What is the difference between Rent Control, Rent Stabilization and the Emergency Tenant Protection Act?
In New York City, Rent Control tenants are generally in buildings built before February 1, 1947, where the tenant is in continuous occupancy prior to July 1, 1971. Tenants who took occupancy after June 30, 1971, in buildings of six or more units built before January 1, 1974, are generally Rent Stabilized. See Fact Sheet #1: Rent Stabilized and Rent Control
The rent control program applies to residential buildings constructed before February 1947 in municipalities that have not declared an end to the postwar rental housing emergency. There are several municipalities that still have rent control, including New York City, Albany, Erie, Nassau and Westchester counties.
In New York City, apartments are under rent stabilization if they are in buildings of six or more units built between February 1, 1947, and December 31, 1973. Tenants in buildings built before February 1, 1947, who moved in after June 30, 1971, are also covered by rent stabilization. A third category of rent stabilized apartments covers buildings with three or more apartments constructed or extensively renovated on or after January 1, 1974 with special tax benefits. Generally, those buildings are only subject to stabilization while the tax benefits continue or, in some cases, until the tenant vacates.

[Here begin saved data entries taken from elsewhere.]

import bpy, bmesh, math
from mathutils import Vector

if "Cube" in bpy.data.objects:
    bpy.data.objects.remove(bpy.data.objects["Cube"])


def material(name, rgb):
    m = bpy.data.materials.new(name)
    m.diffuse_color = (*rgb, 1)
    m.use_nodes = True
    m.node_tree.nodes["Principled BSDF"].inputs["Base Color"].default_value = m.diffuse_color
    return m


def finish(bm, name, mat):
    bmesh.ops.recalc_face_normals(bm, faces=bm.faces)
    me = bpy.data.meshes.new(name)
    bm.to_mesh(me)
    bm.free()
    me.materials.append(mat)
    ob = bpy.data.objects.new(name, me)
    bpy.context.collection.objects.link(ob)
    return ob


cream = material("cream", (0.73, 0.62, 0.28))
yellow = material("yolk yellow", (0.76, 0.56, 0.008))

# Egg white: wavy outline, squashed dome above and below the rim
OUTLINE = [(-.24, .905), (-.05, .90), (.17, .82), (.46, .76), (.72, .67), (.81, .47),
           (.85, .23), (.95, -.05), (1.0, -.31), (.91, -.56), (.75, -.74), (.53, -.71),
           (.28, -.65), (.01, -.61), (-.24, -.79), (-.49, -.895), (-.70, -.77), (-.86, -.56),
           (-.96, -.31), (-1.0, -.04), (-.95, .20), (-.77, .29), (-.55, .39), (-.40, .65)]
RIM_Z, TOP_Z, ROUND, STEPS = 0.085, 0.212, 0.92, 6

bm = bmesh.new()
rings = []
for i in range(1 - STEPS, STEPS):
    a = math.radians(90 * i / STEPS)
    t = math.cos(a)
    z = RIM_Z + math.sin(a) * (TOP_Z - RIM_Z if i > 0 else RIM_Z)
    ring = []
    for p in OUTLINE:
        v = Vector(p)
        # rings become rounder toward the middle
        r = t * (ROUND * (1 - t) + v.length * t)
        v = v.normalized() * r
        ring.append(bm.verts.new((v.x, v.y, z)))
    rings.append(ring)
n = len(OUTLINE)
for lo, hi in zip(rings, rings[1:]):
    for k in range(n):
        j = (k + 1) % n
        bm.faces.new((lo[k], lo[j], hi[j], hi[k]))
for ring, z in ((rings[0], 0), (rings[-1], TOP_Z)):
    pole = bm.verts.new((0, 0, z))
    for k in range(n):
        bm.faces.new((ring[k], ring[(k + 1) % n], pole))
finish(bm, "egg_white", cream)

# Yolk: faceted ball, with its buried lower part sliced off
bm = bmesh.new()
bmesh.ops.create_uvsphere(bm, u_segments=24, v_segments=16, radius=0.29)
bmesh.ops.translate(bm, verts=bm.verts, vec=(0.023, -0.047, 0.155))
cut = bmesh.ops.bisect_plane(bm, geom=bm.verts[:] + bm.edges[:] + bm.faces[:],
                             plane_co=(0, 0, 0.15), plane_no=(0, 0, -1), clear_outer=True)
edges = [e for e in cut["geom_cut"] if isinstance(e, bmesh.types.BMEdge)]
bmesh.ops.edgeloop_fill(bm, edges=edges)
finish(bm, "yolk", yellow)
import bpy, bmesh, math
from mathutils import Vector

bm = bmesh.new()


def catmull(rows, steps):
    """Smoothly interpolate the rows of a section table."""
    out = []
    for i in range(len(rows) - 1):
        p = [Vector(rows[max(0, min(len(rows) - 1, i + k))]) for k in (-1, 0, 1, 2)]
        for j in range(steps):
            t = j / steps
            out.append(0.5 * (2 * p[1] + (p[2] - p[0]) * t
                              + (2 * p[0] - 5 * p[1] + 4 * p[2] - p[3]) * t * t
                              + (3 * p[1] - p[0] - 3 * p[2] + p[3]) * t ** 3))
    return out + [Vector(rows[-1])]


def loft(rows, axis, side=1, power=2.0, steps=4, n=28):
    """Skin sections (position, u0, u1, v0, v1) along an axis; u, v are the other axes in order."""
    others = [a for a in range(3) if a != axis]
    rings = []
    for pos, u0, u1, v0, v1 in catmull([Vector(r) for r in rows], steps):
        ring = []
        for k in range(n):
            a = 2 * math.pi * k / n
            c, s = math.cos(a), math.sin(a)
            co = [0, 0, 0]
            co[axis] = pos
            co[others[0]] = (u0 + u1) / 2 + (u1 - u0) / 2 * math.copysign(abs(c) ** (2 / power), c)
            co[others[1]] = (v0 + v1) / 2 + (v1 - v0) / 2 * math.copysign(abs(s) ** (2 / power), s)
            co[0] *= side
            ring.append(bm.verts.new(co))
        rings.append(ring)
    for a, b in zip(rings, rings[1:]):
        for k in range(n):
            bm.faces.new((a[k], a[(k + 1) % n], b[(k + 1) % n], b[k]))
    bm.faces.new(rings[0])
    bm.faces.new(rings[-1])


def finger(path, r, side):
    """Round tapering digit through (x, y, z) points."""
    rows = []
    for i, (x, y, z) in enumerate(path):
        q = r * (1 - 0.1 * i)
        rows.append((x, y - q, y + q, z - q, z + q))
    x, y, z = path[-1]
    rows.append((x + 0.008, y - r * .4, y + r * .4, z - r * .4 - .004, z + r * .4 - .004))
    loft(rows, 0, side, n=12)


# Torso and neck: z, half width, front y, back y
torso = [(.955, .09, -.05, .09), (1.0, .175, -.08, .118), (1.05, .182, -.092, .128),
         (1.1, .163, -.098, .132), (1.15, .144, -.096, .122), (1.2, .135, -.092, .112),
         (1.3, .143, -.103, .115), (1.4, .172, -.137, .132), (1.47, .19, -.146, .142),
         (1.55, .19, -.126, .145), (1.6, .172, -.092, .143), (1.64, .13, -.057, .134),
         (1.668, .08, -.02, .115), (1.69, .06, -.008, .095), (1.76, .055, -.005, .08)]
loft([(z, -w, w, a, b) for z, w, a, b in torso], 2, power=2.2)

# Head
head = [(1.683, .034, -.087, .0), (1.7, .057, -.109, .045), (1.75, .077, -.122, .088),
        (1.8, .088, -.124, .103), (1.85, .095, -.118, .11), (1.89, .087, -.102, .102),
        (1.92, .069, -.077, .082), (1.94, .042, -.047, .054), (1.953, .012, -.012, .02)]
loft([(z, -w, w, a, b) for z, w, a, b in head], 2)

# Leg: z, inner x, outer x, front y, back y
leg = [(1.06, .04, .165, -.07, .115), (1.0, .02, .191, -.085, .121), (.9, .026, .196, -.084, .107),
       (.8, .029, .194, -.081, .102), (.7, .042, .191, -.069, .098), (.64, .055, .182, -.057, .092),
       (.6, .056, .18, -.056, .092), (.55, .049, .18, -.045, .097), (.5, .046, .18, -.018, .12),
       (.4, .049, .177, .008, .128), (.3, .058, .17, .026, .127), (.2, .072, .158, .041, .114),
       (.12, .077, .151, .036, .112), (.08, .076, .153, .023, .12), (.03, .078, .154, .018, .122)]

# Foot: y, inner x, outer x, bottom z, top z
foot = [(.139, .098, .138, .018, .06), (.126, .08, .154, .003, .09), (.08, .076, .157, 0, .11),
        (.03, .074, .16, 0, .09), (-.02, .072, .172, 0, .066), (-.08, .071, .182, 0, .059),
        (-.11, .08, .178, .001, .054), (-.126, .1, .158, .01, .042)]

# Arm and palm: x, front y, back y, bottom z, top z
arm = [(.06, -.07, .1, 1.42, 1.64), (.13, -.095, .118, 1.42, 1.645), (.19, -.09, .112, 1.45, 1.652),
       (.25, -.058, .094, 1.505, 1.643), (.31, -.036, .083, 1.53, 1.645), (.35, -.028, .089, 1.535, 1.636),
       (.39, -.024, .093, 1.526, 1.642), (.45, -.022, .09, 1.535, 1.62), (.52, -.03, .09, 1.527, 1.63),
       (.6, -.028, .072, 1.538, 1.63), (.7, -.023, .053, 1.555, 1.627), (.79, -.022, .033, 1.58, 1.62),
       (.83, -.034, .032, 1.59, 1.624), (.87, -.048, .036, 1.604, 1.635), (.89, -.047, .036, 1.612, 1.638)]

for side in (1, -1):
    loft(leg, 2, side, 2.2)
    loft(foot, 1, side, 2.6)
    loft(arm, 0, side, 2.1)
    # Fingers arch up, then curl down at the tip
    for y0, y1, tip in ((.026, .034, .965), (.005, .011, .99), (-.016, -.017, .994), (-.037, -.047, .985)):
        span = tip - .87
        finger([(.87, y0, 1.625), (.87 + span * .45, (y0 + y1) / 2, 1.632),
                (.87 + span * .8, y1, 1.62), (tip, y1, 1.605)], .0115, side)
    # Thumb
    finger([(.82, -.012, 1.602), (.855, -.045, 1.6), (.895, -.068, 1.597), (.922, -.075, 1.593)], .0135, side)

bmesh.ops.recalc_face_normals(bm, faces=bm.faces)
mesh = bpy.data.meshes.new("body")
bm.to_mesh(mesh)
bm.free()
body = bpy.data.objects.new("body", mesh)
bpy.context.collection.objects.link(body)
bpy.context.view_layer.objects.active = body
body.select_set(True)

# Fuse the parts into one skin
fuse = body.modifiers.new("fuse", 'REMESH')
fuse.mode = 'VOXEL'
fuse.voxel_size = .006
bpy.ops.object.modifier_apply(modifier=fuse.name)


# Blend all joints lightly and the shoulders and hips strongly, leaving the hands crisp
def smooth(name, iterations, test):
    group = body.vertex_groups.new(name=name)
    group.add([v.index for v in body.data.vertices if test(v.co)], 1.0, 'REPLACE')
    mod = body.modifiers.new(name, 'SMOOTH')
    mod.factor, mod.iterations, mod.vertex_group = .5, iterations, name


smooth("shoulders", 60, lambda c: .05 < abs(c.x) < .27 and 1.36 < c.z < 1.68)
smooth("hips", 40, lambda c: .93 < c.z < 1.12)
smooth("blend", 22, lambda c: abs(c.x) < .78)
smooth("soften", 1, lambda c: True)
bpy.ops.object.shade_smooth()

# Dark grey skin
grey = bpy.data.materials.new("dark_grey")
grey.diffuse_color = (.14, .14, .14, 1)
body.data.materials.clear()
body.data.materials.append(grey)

Emergency Tenant Protection Act
Outside New York City, the Emergency Tenant Protection Act (ETPA) enabled localities with a vacancy rate of less than 5% in Nassau, Rockland and Westchester counties to declare an emergency, adopt ETPA, and apply rent stabilization laws and regulations. Generally, these apply to buildings with 6 or more apartments and rents, services, leases and evictions are regulated, annual registration is required and fees not to exceed $10 per apartment annually can be charged by the locality.
How do I know if my apartment is Rent Regulated?
In NYC, a Rent Regulated apartment may be Rent Controlled or Rent Stabilized. Generally, an apartment occupied by a tenant continuously prior to July 1, 1971 in a building built before February 1, 1947 would come under Rent Control.
A Rent Stabilized apartment would generally be located in a building constructed prior to January 1, 1974 having 6 or more housing units. See Fact Sheet #1: Rent Stabilized and Rent Control.
Painting Rent Controlled Apartments
(February 8, 1990) Reissued 9/97
Tenant's challenge to the owner - RE: the maximum base rent order.
Tenant's Complaint of Rent and/or Other Specific Overcharges.